Commentators such as Idries Shah have attributed the troubadour tradition, describing the lover’s search for union with their lover, as heir of the Sufi project to humanise the mystic’s journey towards unification with the Godhead by the introduction of sensory, sensual, and therefore material elements.
What these non-Buddhist spiritual and amatory experiences have in common is the conviction that self-realisation can be achieved by ‘self loss’ and envelopment in the love of another, or the Universe (in its pantheistic variant) or ‘God’. This theme was later re-visited by Raoul Vaneigem, in terms of the transformation of social relations to be achieved by revolution, when Vaneigem was a member of the Situationist International.
Zen Buddhism, consistent with its pragmatic approach to realisation of self as part of a universal reality, proceeds from the irrefutable premise that we live and die as we suffer, dream, and experience sensory pleasure, alone. Therefore, attachment to others or to representations of reality (ontologically false because of their status as representations) impedes our ability to be.
This ‘Year Zero’ view of the apparently ‘separated’ love of individuals for each other as exclusivist attachment and materialist obscurer of truth is situated within the (pre-Zen ) Buddhist requirement to exhibit a non-partial ‘loving kindness’ to the universe and that which populates it. However, it t is a strong brew for many tastes used to the ‘warmth’ of romantic love.
Is it a delusion to view others as a means towards self-realisation, in the absence of a total transformation of our relations with all, lovers or not? Is it instrumentalist, demeaning of others’ autonomous subjectivity, and indeed ultimately impersonal? To put it another way, is it feasible to consciously acknowledge the potentialities of a sexual relationship in these terms without reducing the other person to the status of a means to an end?

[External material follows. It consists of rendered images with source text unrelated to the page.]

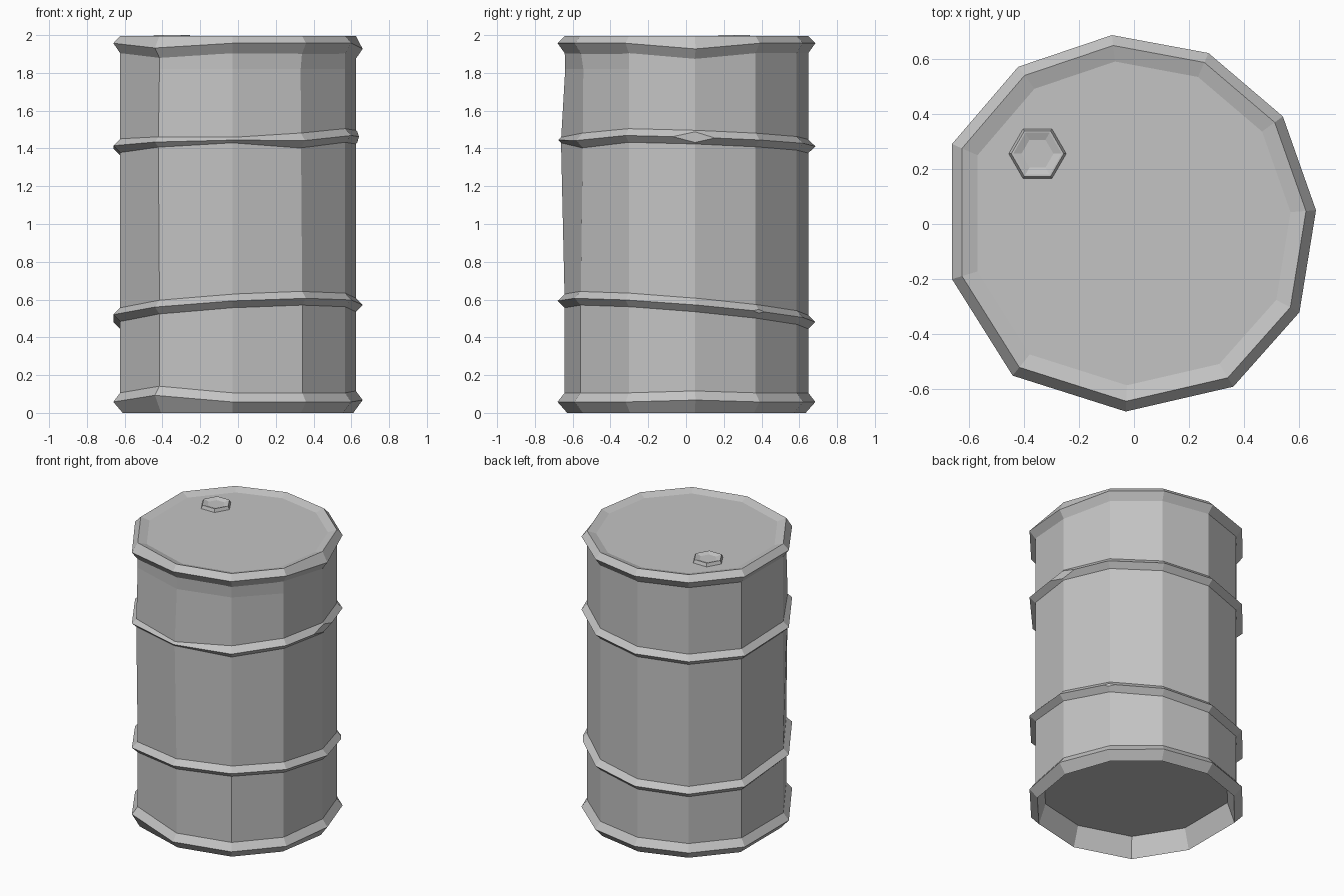
import bpy, bmesh, math
from mathutils import Vector

cube = bpy.data.objects.get("Cube")
if cube:
    bpy.data.objects.remove(cube, do_unlink=True)

grey = bpy.data.materials.new("plain_grey")
grey.use_nodes = True
grey.diffuse_color = (0.55, 0.55, 0.55, 1)
grey.node_tree.nodes["Principled BSDF"].inputs["Base Color"].default_value = (0.55, 0.55, 0.55, 1)

# Hand-cut eleven-sided outline, counter-clockwise from the left side
OUTLINE = [(0.66, 0.05), (0.54, 0.39), (0.27, 0.62), (-0.08, 0.685), (-0.42, 0.57), (-0.66, 0.29),
           (-0.66, -0.20), (-0.44, -0.55), (-0.03, -0.68), (0.36, -0.59), (0.60, -0.32)]
SIDE, REAR_SIDE, FRONT_RIGHT, FRONT, FRONT_LEFT = 0, 1, 7, 8, 9
WALL = 0.945


def ring(scale, z, tilt=(0, 0), push=None, lift=None):
    """One loop of the outline; push scales and lift raises single corners."""
    push, lift = push or {}, lift or {}
    pts = []
    for i, (x, y) in enumerate(OUTLINE):
        s = scale * push.get(i, 1)
        pts.append((x * s, y * s, z + tilt[0] * x + tilt[1] * y + lift.get(i, 0)))
    return pts


def chip_corner(bm, corner, depth):
    """Slice one corner flat, leaving a diamond-shaped facet."""
    x, y = OUTLINE[corner]
    normal = Vector((x, y, 0)).normalized()
    cut = bmesh.ops.bisect_plane(bm, geom=bm.verts[:] + bm.edges[:] + bm.faces[:],
                                 plane_co=Vector((x, y, 0)) * depth, plane_no=normal,
                                 clear_outer=True)
    edges = [e for e in cut["geom_cut"] if isinstance(e, bmesh.types.BMEdge)]
    for face in bmesh.ops.edgeloop_fill(bm, edges=edges)["faces"]:
        face.normal_update()
        if face.normal.dot(normal) < 0:
            face.normal_flip()


def loft(name, rings, cap_first=False, cap_last=False, chip=None):
    """Join rings with flat quads; optionally cap ends and chip a corner."""
    bm = bmesh.new()
    loops = [[bm.verts.new(p) for p in r] for r in rings]
    n = len(rings[0])
    for low, high in zip(loops, loops[1:]):
        for i in range(n):
            j = (i + 1) % n
            bm.faces.new((low[i], low[j], high[j], high[i]))
    if cap_first:
        bm.faces.new(loops[0][::-1])
    if cap_last:
        bm.faces.new(loops[-1])
    if chip:
        chip_corner(bm, *chip)
    mesh = bpy.data.meshes.new(name)
    bm.to_mesh(mesh)
    bm.free()
    mesh.materials.append(grey)
    obj = bpy.data.objects.new(name, mesh)
    bpy.context.collection.objects.link(obj)


# Drum wall, dented around the upper front crease
loft("drum_wall", [
    ring(WALL, 0.08), ring(WALL, 0.6),
    ring(WALL, 1.44, push={FRONT: 1.03, FRONT_RIGHT: 1.015, FRONT_LEFT: 0.98}),
    ring(WALL, 1.82, push={FRONT: 0.995, FRONT_LEFT: 0.975}), ring(WALL, 1.92)])

# Top rim with the slightly sunken lid
top_lift = {SIDE: -0.03, FRONT_RIGHT: -0.025}
loft("top_rim_and_lid", [
    ring(WALL - 0.01, 1.895, lift=top_lift), ring(1.0, 1.957, lift=top_lift),
    ring(WALL, 1.996), ring(0.86, 1.978)], cap_last=True)

# Bottom rim with the recessed floor
bottom_lift = {FRONT_RIGHT: 0.035, SIDE: 0.01}
loft("bottom_rim_and_floor", [
    ring(0.86, 0.14), ring(0.925, 0.0), ring(1.0, 0.058, lift=bottom_lift),
    ring(WALL - 0.01, 0.115, lift=bottom_lift)], cap_first=True)


# Two tilted hoops, each with a chipped corner
def hoop(name, z, tilt, chip, push=None, lift=None):
    loft(name, [ring(scale, z + dz, tilt, push, lift)
                for scale, dz in ((0.93, -0.046), (1.0, 0), (0.93, 0.046))], chip=chip)


hoop("lower_hoop", 0.54, (0.054, -0.08), (REAR_SIDE, 0.985))
hoop("upper_hoop", 1.435, (0.04, -0.03), (SIDE, 0.957),
     push={FRONT: 0.995, FRONT_LEFT: 0.985},
     lift={FRONT: -0.01, FRONT_LEFT: -0.025})


# Hexagonal bung cap with a shallow recess
def hexagon(radius, z):
    return [(-0.35 + radius * math.cos(math.radians(60 * i)),
             0.255 + radius * math.sin(math.radians(60 * i)), z) for i in range(6)]


loft("bung_cap", [hexagon(0.112, 1.96), hexagon(0.095, 2.0),
                  hexagon(0.088, 2.0), hexagon(0.058, 1.99)], cap_last=True)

In the end, as Vaneigem infers, the answer to that must be qualified by the extent to which each party can reach the same state of immersion and consequent fulfilment, and the degree to which the whole experience is perceived as pleasurable and desirable of itself,2
Many questions present themselves, not least the relationship between ‘altruism’ and pleasure. The process is further complicated by the possibility that the experience of pleasure itself may in part be contingent to which it leads to the expression of unrevealed or, indeed, unknown aspects of oneself. However, it also offers the temptation of ludic inversions of daily misery so that, for example, one becomes more ‘powerful’ by allowing the other party to be dominant.
If “I am he as you are he as you are me and we are all together”3,the dissolution and reconstitution of the self in the act of love4 is merely a fractal portion of the universal truth of oneness, and this should ontologically ‘oblige’ us to act as both socialised and autonomous individuals in everyday life.
“Wash your bowl”.5
1 Teresa of Avila’s marriage with Christ muddies the distinction between these two experiential categories somewhat!
2 Loving love for love’s sake.
3 I Am The Walrus, The Beatles.
4 So closely mirrored by the shaman who literally becomes a ‘bag of bones’ before returning to the world whole and at a higher level.
5 Joshu, Zen master.